Activity - Your output should repeat the entries below exactly. It should contain no images.

Items from a dataset -

════════

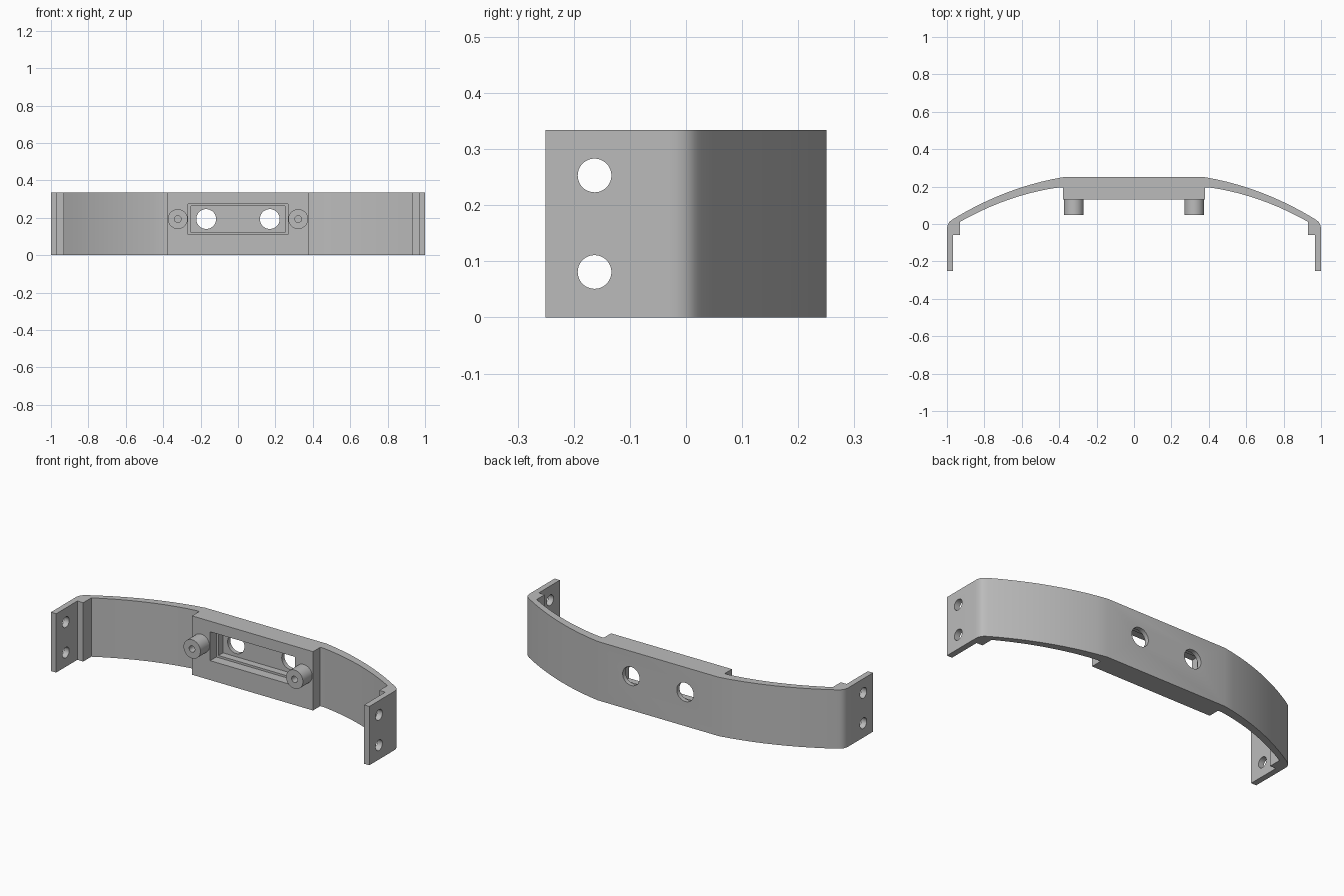
import bpy
import bmesh
import math
from mathutils import Vector, Matrix

HEIGHT = 0.334
MID_Z = 0.193

if "Cube" in bpy.data.objects:
    bpy.data.objects.remove(bpy.data.objects["Cube"])

grey = bpy.data.materials.new("plain grey")
grey.use_nodes = True
colour = (0.5, 0.5, 0.5, 1)
grey.diffuse_color = colour
grey.node_tree.nodes["Principled BSDF"].inputs["Base Color"].default_value = colour


def add_object(name, bm):
    bmesh.ops.recalc_face_normals(bm, faces=bm.faces)
    mesh = bpy.data.meshes.new(name)
    bm.to_mesh(mesh)
    bm.free()
    mesh.materials.append(grey)
    obj = bpy.data.objects.new(name, mesh)
    bpy.context.collection.objects.link(obj)
    return obj


def box(name, x, y, z):
    """Box between the given (low, high) pairs."""
    bm = bmesh.new()
    bmesh.ops.create_cube(bm, size=1)
    for v in bm.verts:
        v.co = [sum(r) / 2 + c * (r[1] - r[0]) for c, r in zip(v.co, (x, y, z))]
    return add_object(name, bm)


def cylinder(name, centre, radius, length, axis):
    bm = bmesh.new()
    turn = Matrix.Rotation(math.pi / 2, 4, "Y" if axis == "x" else "X")
    bmesh.ops.create_cone(bm, cap_ends=True, segments=48, radius1=radius,
                          radius2=radius, depth=length,
                          matrix=Matrix.Translation(centre) @ turn)
    return add_object(name, bm)


def cut(target, cutter):
    cutter.hide_render = True
    mod = target.modifiers.new("cut", "BOOLEAN")
    mod.operation = "DIFFERENCE"
    mod.solver = "EXACT"
    mod.object = cutter
    bpy.context.view_layer.objects.active = target
    bpy.ops.object.modifier_apply(modifier=mod.name)
    bpy.data.objects.remove(cutter)


def curve(a, b, c, steps):
    """Points of a quadratic curve from a to c, bent towards b."""
    a, b, c = Vector(a), Vector(b), Vector(c)
    return [a * (1 - t) ** 2 + b * 2 * t * (1 - t) + c * t * t
            for t in (i / steps for i in range(steps + 1))]


# Curved strap, end tabs and thick middle block as one extruded outline
half = curve((0.38, 0.25), (0.68, 0.2), (0.965, 0.028), 10)
half += curve((0.975, 0.021), (1, 0.005), (1, -0.03), 6)
half += [Vector(p) for p in ((1, -0.25), (0.967, -0.25), (0.967, -0.06), (0.93, -0.06))]
half += curve((0.93, 0.012), (0.67, 0.158), (0.405, 0.195), 10)
half += [Vector((0.38, 0.195)), Vector((0.38, 0.13))]
outline = half + [Vector((-p.x, p.y)) for p in reversed(half)]

bm = bmesh.new()
base = bm.faces.new([bm.verts.new((p.x, p.y, 0)) for p in outline])
top = bmesh.ops.extrude_face_region(bm, geom=[base])["geom"]
bmesh.ops.translate(bm, vec=(0, 0, HEIGHT),
                    verts=[g for g in top if isinstance(g, bmesh.types.BMVert)])
bracket = add_object("curved_bracket", bm)

# Stepped pocket in the middle block
cut(bracket, box("pocket_cutter", (-0.266, 0.266), (0.1, 0.185), (0.11, 0.274)))
cut(bracket, box("recess_cutter", (-0.252, 0.252), (0.15, 0.225), (0.122, 0.262)))

parts = [bracket]
for side, sign in (("left", 1), ("right", -1)):
    # Round windows through the back of the pocket
    cut(bracket, cylinder("window_cutter", (sign * 0.17, 0.24, MID_Z), 0.053, 0.1, "y"))
    # Screw holes in the end tabs
    for z in (0.081, 0.253):
        cut(bracket, cylinder("screw_cutter", (sign * 0.985, -0.163, z), 0.03, 0.1, "x"))
    # Mounting posts with blind holes
    post = cylinder(side + "_post", (sign * 0.322, 0.0895, MID_Z), 0.053, 0.085, "y")
    cut(post, cylinder("post_cutter", (sign * 0.322, 0.075, MID_Z), 0.018, 0.1, "y"))
    parts.append(post)

# Smooth the curved faces, keep the edges sharp
bpy.ops.object.select_all(action="DESELECT")
for part in parts:
    part.select_set(True)
bpy.context.view_layer.objects.active = bracket
bpy.ops.object.shade_smooth_by_angle(angle=math.radians(30))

════════

Answer to this problem -
import bpy
import bmesh
import math
from mathutils import Vector, Matrix

HEIGHT = 0.334
MID_Z = 0.193

if "Cube" in bpy.data.objects:
    bpy.data.objects.remove(bpy.data.objects["Cube"])

grey = bpy.data.materials.new("plain grey")
grey.use_nodes = True
colour = (0.5, 0.5, 0.5, 1)
grey.diffuse_color = colour
grey.node_tree.nodes["Principled BSDF"].inputs["Base Color"].default_value = colour


def add_object(name, bm):
    bmesh.ops.recalc_face_normals(bm, faces=bm.faces)
    mesh = bpy.data.meshes.new(name)
    bm.to_mesh(mesh)
    bm.free()
    mesh.materials.append(grey)
    obj = bpy.data.objects.new(name, mesh)
    bpy.context.collection.objects.link(obj)
    return obj


def box(name, x, y, z):
    """Box between the given (low, high) pairs."""
    bm = bmesh.new()
    bmesh.ops.create_cube(bm, size=1)
    for v in bm.verts:
        v.co = [sum(r) / 2 + c * (r[1] - r[0]) for c, r in zip(v.co, (x, y, z))]
    return add_object(name, bm)


def cylinder(name, centre, radius, length, axis):
    bm = bmesh.new()
    turn = Matrix.Rotation(math.pi / 2, 4, "Y" if axis == "x" else "X")
    bmesh.ops.create_cone(bm, cap_ends=True, segments=48, radius1=radius,
                          radius2=radius, depth=length,
                          matrix=Matrix.Translation(centre) @ turn)
    return add_object(name, bm)


def cut(target, cutter):
    cutter.hide_render = True
    mod = target.modifiers.new("cut", "BOOLEAN")
    mod.operation = "DIFFERENCE"
    mod.solver = "EXACT"
    mod.object = cutter
    bpy.context.view_layer.objects.active = target
    bpy.ops.object.modifier_apply(modifier=mod.name)
    bpy.data.objects.remove(cutter)


def curve(a, b, c, steps):
    """Points of a quadratic curve from a to c, bent towards b."""
    a, b, c = Vector(a), Vector(b), Vector(c)
    return [a * (1 - t) ** 2 + b * 2 * t * (1 - t) + c * t * t
            for t in (i / steps for i in range(steps + 1))]


# Curved strap, end tabs and thick middle block as one extruded outline
half = curve((0.38, 0.25), (0.68, 0.2), (0.965, 0.028), 10)
half += curve((0.975, 0.021), (1, 0.005), (1, -0.03), 6)
half += [Vector(p) for p in ((1, -0.25), (0.967, -0.25), (0.967, -0.06), (0.93, -0.06))]
half += curve((0.93, 0.012), (0.67, 0.158), (0.405, 0.195), 10)
half += [Vector((0.38, 0.195)), Vector((0.38, 0.13))]
outline = half + [Vector((-p.x, p.y)) for p in reversed(half)]

bm = bmesh.new()
base = bm.faces.new([bm.verts.new((p.x, p.y, 0)) for p in outline])
top = bmesh.ops.extrude_face_region(bm, geom=[base])["geom"]
bmesh.ops.translate(bm, vec=(0, 0, HEIGHT),
                    verts=[g for g in top if isinstance(g, bmesh.types.BMVert)])
bracket = add_object("curved_bracket", bm)

# Stepped pocket in the middle block
cut(bracket, box("pocket_cutter", (-0.266, 0.266), (0.1, 0.185), (0.11, 0.274)))
cut(bracket, box("recess_cutter", (-0.252, 0.252), (0.15, 0.225), (0.122, 0.262)))

parts = [bracket]
for side, sign in (("left", 1), ("right", -1)):
    # Round windows through the back of the pocket
    cut(bracket, cylinder("window_cutter", (sign * 0.17, 0.24, MID_Z), 0.053, 0.1, "y"))
    # Screw holes in the end tabs
    for z in (0.081, 0.253):
        cut(bracket, cylinder("screw_cutter", (sign * 0.985, -0.163, z), 0.03, 0.1, "x"))
    # Mounting posts with blind holes
    post = cylinder(side + "_post", (sign * 0.322, 0.0895, MID_Z), 0.053, 0.085, "y")
    cut(post, cylinder("post_cutter", (sign * 0.322, 0.075, MID_Z), 0.018, 0.1, "y"))
    parts.append(post)

# Smooth the curved faces, keep the edges sharp
bpy.ops.object.select_all(action="DESELECT")
for part in parts:
    part.select_set(True)
bpy.context.view_layer.objects.active = bracket
bpy.ops.object.shade_smooth_by_angle(angle=math.radians(30))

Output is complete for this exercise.